[WHAT THE TASK ASKS] Give the data again word for word; drop the pictures.

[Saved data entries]

================================

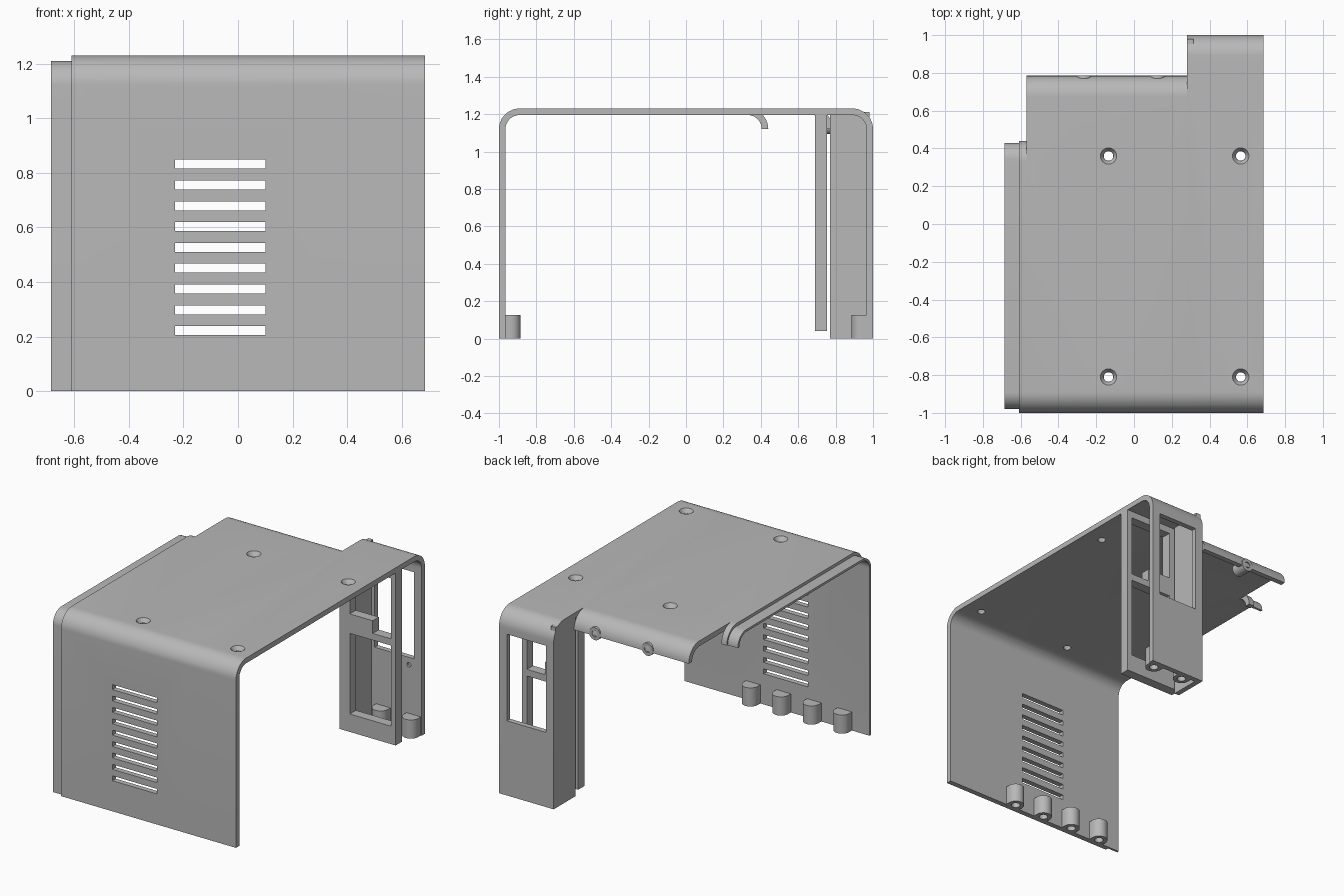
import bpy, bmesh, math
from mathutils import Matrix

if "Cube" in bpy.data.objects:
    bpy.data.objects.remove(bpy.data.objects["Cube"])

grey = bpy.data.materials.new("plain grey")
grey.use_nodes = True
GREY = (0.48, 0.48, 0.48, 1)
grey.diffuse_color = GREY
grey.node_tree.nodes["Principled BSDF"].inputs["Base Color"].default_value = GREY

TOP, RADIUS, WALL = 1.23, 0.11, 0.035
BEND_Z = TOP - RADIUS


def make(name, bm):
    bmesh.ops.recalc_face_normals(bm, faces=bm.faces)
    mesh = bpy.data.meshes.new(name)
    bm.to_mesh(mesh)
    bm.free()
    mesh.materials.append(grey)
    obj = bpy.data.objects.new(name, mesh)
    bpy.context.collection.objects.link(obj)
    return obj


def box(name, x, y, z):
    bm = bmesh.new()
    bmesh.ops.create_cube(bm, size=1)
    for v in bm.verts:
        for i, (lo, hi) in enumerate((x, y, z)):
            v.co[i] = lo if v.co[i] < 0 else hi
    return make(name, bm)


def cylinder(name, centre, r, length, axis="Z", r2=None):
    bm = bmesh.new()
    bmesh.ops.create_cone(bm, cap_ends=True, segments=32, radius1=r,
                          radius2=r if r2 is None else r2, depth=length)
    if axis == "Y":
        bm.transform(Matrix.Rotation(math.pi / 2, 4, "X"))
    bm.transform(Matrix.Translation(centre))
    return make(name, bm)


def extrude(name, points, offset, to_3d):
    bm = bmesh.new()
    face = bm.faces.new([bm.verts.new(to_3d(p)) for p in points])
    new = bmesh.ops.extrude_face_region(bm, geom=[face])["geom"]
    bmesh.ops.translate(bm, vec=offset,
                        verts=[v for v in new if isinstance(v, bmesh.types.BMVert)])
    return make(name, bm)


def combine(obj, other, operation):
    mod = obj.modifiers.new("combine", "BOOLEAN")
    mod.operation, mod.object, mod.solver = operation, other, "EXACT"
    bpy.ops.object.select_all(action="DESELECT")
    bpy.context.view_layer.objects.active = obj
    obj.select_set(True)
    bpy.ops.object.modifier_apply(modifier=mod.name)
    bpy.data.objects.remove(other)


def smooth(obj):
    bpy.ops.object.select_all(action="DESELECT")
    bpy.context.view_layer.objects.active = obj
    obj.select_set(True)
    bpy.ops.object.shade_smooth_by_angle(angle=math.radians(30))


def bent_path(front, back, r, foot):
    # front wall, roof and rear bend as one line in y and z
    path = [(front, 0)]
    for cy, start in ((front + r, math.pi), (back - r, math.pi / 2)):
        for i in range(13):
            a = start - i * math.pi / 24
            path.append((cy + r * math.cos(a), BEND_Z + r * math.sin(a)))
    return path + [(back, 0)] if foot else path


def bent_sheet(name, x0, x1, back, inset=0, foot=False):
    r, r_in = RADIUS - inset, RADIUS - WALL
    outer = bent_path(-1 + inset, back, r, foot)
    inner = bent_path(-1 + WALL, back - r + r_in, r_in, foot)
    return extrude(name, outer + inner[::-1], (x1 - x0, 0, 0),
                   lambda p: (x0, p[0], p[1]))


# Bent cover with stepped rear edge, inset lip and rear leg
cover = bent_sheet("cover", -0.57, 0.28, 0.785)
for part in (bent_sheet("leg_sheet", 0.28, 0.685, 1, foot=True),
             bent_sheet("edge_strip", -0.61, -0.57, 0.44),
             bent_sheet("lip", -0.685, -0.61, 0.43, inset=0.02),
             box("leg_side", (0.28, 0.315), (0.77, 0.98), (0, 1.21))):
    combine(cover, part, "UNION")

# Vent slots
for i in range(9):
    z = 0.205 + i * 0.0763
    combine(cover, box("slot", (-0.23, 0.1), (-1.1, -0.9), (z, z + 0.033)), "DIFFERENCE")

# Countersunk roof holes
for x in (-0.135, 0.565):
    for y in (-0.81, 0.36):
        combine(cover, cylinder("hole", (x, y, 1.2), 0.025, 0.2), "DIFFERENCE")
        combine(cover, cylinder("sink", (x, y, 1.222), 0.026, 0.036, r2=0.05), "DIFFERENCE")

# Rear window and small blind hole in the leg
combine(cover, box("window", (0.337, 0.627), (0.9, 1.1), (0.5, 1.08)), "DIFFERENCE")
combine(cover, cylinder("pin_hole", (0.59, 0.965, 0.45), 0.015, 0.03, "Y"), "DIFFERENCE")
smooth(cover)

# Inner panel with two openings and a raised step on the crossbar
panel = box("inner_panel", (0.27, 0.685), (0.69, 0.755), (0.04, 1.195))
for z in ((0.16, 0.7), (0.745, 1.15)):
    combine(panel, box("opening", (0.345, 0.65), (0.6, 0.8), z), "DIFFERENCE")
box("crossbar_step", (0.345, 0.515), (0.69, 0.755), (0.72, 0.83))


# Screw posts along the bottom of the walls
def post(name, x, side):
    r, cy = 0.053, 0.937
    arc = [(r * math.cos(i * math.pi / 16), cy - r * math.sin(i * math.pi / 16))
           for i in range(17)]
    outline = arc + [(-r, 0.967), (r, 0.967)]
    obj = extrude(name, outline, (0, 0, 0.125),
                  lambda p: (x + p[0], side * p[1], 0))
    combine(obj, cylinder("bore", (x, side * cy, 0), 0.027, 0.18), "DIFFERENCE")
    smooth(obj)


for i in range(4):
    post("front_post", 0.178 - i * 0.226, -1)
for x in (0.4, 0.625):
    post("rear_post", x, 1)

# Ring bosses under the rear edge of the roof
for x in (0.125, -0.265):
    ring = cylinder("ring_boss", (x, 0.739, 1.135), 0.042, 0.096, "Y")
    combine(ring, cylinder("bore", (x, 0.739, 1.135), 0.021, 0.2, "Y"), "DIFFERENCE")
    smooth(ring)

================================

[EXPECTED OUTPUT]
import bpy, bmesh, math
from mathutils import Matrix

if "Cube" in bpy.data.objects:
    bpy.data.objects.remove(bpy.data.objects["Cube"])

grey = bpy.data.materials.new("plain grey")
grey.use_nodes = True
GREY = (0.48, 0.48, 0.48, 1)
grey.diffuse_color = GREY
grey.node_tree.nodes["Principled BSDF"].inputs["Base Color"].default_value = GREY

TOP, RADIUS, WALL = 1.23, 0.11, 0.035
BEND_Z = TOP - RADIUS


def make(name, bm):
    bmesh.ops.recalc_face_normals(bm, faces=bm.faces)
    mesh = bpy.data.meshes.new(name)
    bm.to_mesh(mesh)
    bm.free()
    mesh.materials.append(grey)
    obj = bpy.data.objects.new(name, mesh)
    bpy.context.collection.objects.link(obj)
    return obj


def box(name, x, y, z):
    bm = bmesh.new()
    bmesh.ops.create_cube(bm, size=1)
    for v in bm.verts:
        for i, (lo, hi) in enumerate((x, y, z)):
            v.co[i] = lo if v.co[i] < 0 else hi
    return make(name, bm)


def cylinder(name, centre, r, length, axis="Z", r2=None):
    bm = bmesh.new()
    bmesh.ops.create_cone(bm, cap_ends=True, segments=32, radius1=r,
                          radius2=r if r2 is None else r2, depth=length)
    if axis == "Y":
        bm.transform(Matrix.Rotation(math.pi / 2, 4, "X"))
    bm.transform(Matrix.Translation(centre))
    return make(name, bm)


def extrude(name, points, offset, to_3d):
    bm = bmesh.new()
    face = bm.faces.new([bm.verts.new(to_3d(p)) for p in points])
    new = bmesh.ops.extrude_face_region(bm, geom=[face])["geom"]
    bmesh.ops.translate(bm, vec=offset,
                        verts=[v for v in new if isinstance(v, bmesh.types.BMVert)])
    return make(name, bm)


def combine(obj, other, operation):
    mod = obj.modifiers.new("combine", "BOOLEAN")
    mod.operation, mod.object, mod.solver = operation, other, "EXACT"
    bpy.ops.object.select_all(action="DESELECT")
    bpy.context.view_layer.objects.active = obj
    obj.select_set(True)
    bpy.ops.object.modifier_apply(modifier=mod.name)
    bpy.data.objects.remove(other)


def smooth(obj):
    bpy.ops.object.select_all(action="DESELECT")
    bpy.context.view_layer.objects.active = obj
    obj.select_set(True)
    bpy.ops.object.shade_smooth_by_angle(angle=math.radians(30))


def bent_path(front, back, r, foot):
    # front wall, roof and rear bend as one line in y and z
    path = [(front, 0)]
    for cy, start in ((front + r, math.pi), (back - r, math.pi / 2)):
        for i in range(13):
            a = start - i * math.pi / 24
            path.append((cy + r * math.cos(a), BEND_Z + r * math.sin(a)))
    return path + [(back, 0)] if foot else path


def bent_sheet(name, x0, x1, back, inset=0, foot=False):
    r, r_in = RADIUS - inset, RADIUS - WALL
    outer = bent_path(-1 + inset, back, r, foot)
    inner = bent_path(-1 + WALL, back - r + r_in, r_in, foot)
    return extrude(name, outer + inner[::-1], (x1 - x0, 0, 0),
                   lambda p: (x0, p[0], p[1]))


# Bent cover with stepped rear edge, inset lip and rear leg
cover = bent_sheet("cover", -0.57, 0.28, 0.785)
for part in (bent_sheet("leg_sheet", 0.28, 0.685, 1, foot=True),
             bent_sheet("edge_strip", -0.61, -0.57, 0.44),
             bent_sheet("lip", -0.685, -0.61, 0.43, inset=0.02),
             box("leg_side", (0.28, 0.315), (0.77, 0.98), (0, 1.21))):
    combine(cover, part, "UNION")

# Vent slots
for i in range(9):
    z = 0.205 + i * 0.0763
    combine(cover, box("slot", (-0.23, 0.1), (-1.1, -0.9), (z, z + 0.033)), "DIFFERENCE")

# Countersunk roof holes
for x in (-0.135, 0.565):
    for y in (-0.81, 0.36):
        combine(cover, cylinder("hole", (x, y, 1.2), 0.025, 0.2), "DIFFERENCE")
        combine(cover, cylinder("sink", (x, y, 1.222), 0.026, 0.036, r2=0.05), "DIFFERENCE")

# Rear window and small blind hole in the leg
combine(cover, box("window", (0.337, 0.627), (0.9, 1.1), (0.5, 1.08)), "DIFFERENCE")
combine(cover, cylinder("pin_hole", (0.59, 0.965, 0.45), 0.015, 0.03, "Y"), "DIFFERENCE")
smooth(cover)

# Inner panel with two openings and a raised step on the crossbar
panel = box("inner_panel", (0.27, 0.685), (0.69, 0.755), (0.04, 1.195))
for z in ((0.16, 0.7), (0.745, 1.15)):
    combine(panel, box("opening", (0.345, 0.65), (0.6, 0.8), z), "DIFFERENCE")
box("crossbar_step", (0.345, 0.515), (0.69, 0.755), (0.72, 0.83))


# Screw posts along the bottom of the walls
def post(name, x, side):
    r, cy = 0.053, 0.937
    arc = [(r * math.cos(i * math.pi / 16), cy - r * math.sin(i * math.pi / 16))
           for i in range(17)]
    outline = arc + [(-r, 0.967), (r, 0.967)]
    obj = extrude(name, outline, (0, 0, 0.125),
                  lambda p: (x + p[0], side * p[1], 0))
    combine(obj, cylinder("bore", (x, side * cy, 0), 0.027, 0.18), "DIFFERENCE")
    smooth(obj)


for i in range(4):
    post("front_post", 0.178 - i * 0.226, -1)
for x in (0.4, 0.625):
    post("rear_post", x, 1)

# Ring bosses under the rear edge of the roof
for x in (0.125, -0.265):
    ring = cylinder("ring_boss", (x, 0.739, 1.135), 0.042, 0.096, "Y")
    combine(ring, cylinder("bore", (x, 0.739, 1.135), 0.021, 0.2, "Y"), "DIFFERENCE")
    smooth(ring)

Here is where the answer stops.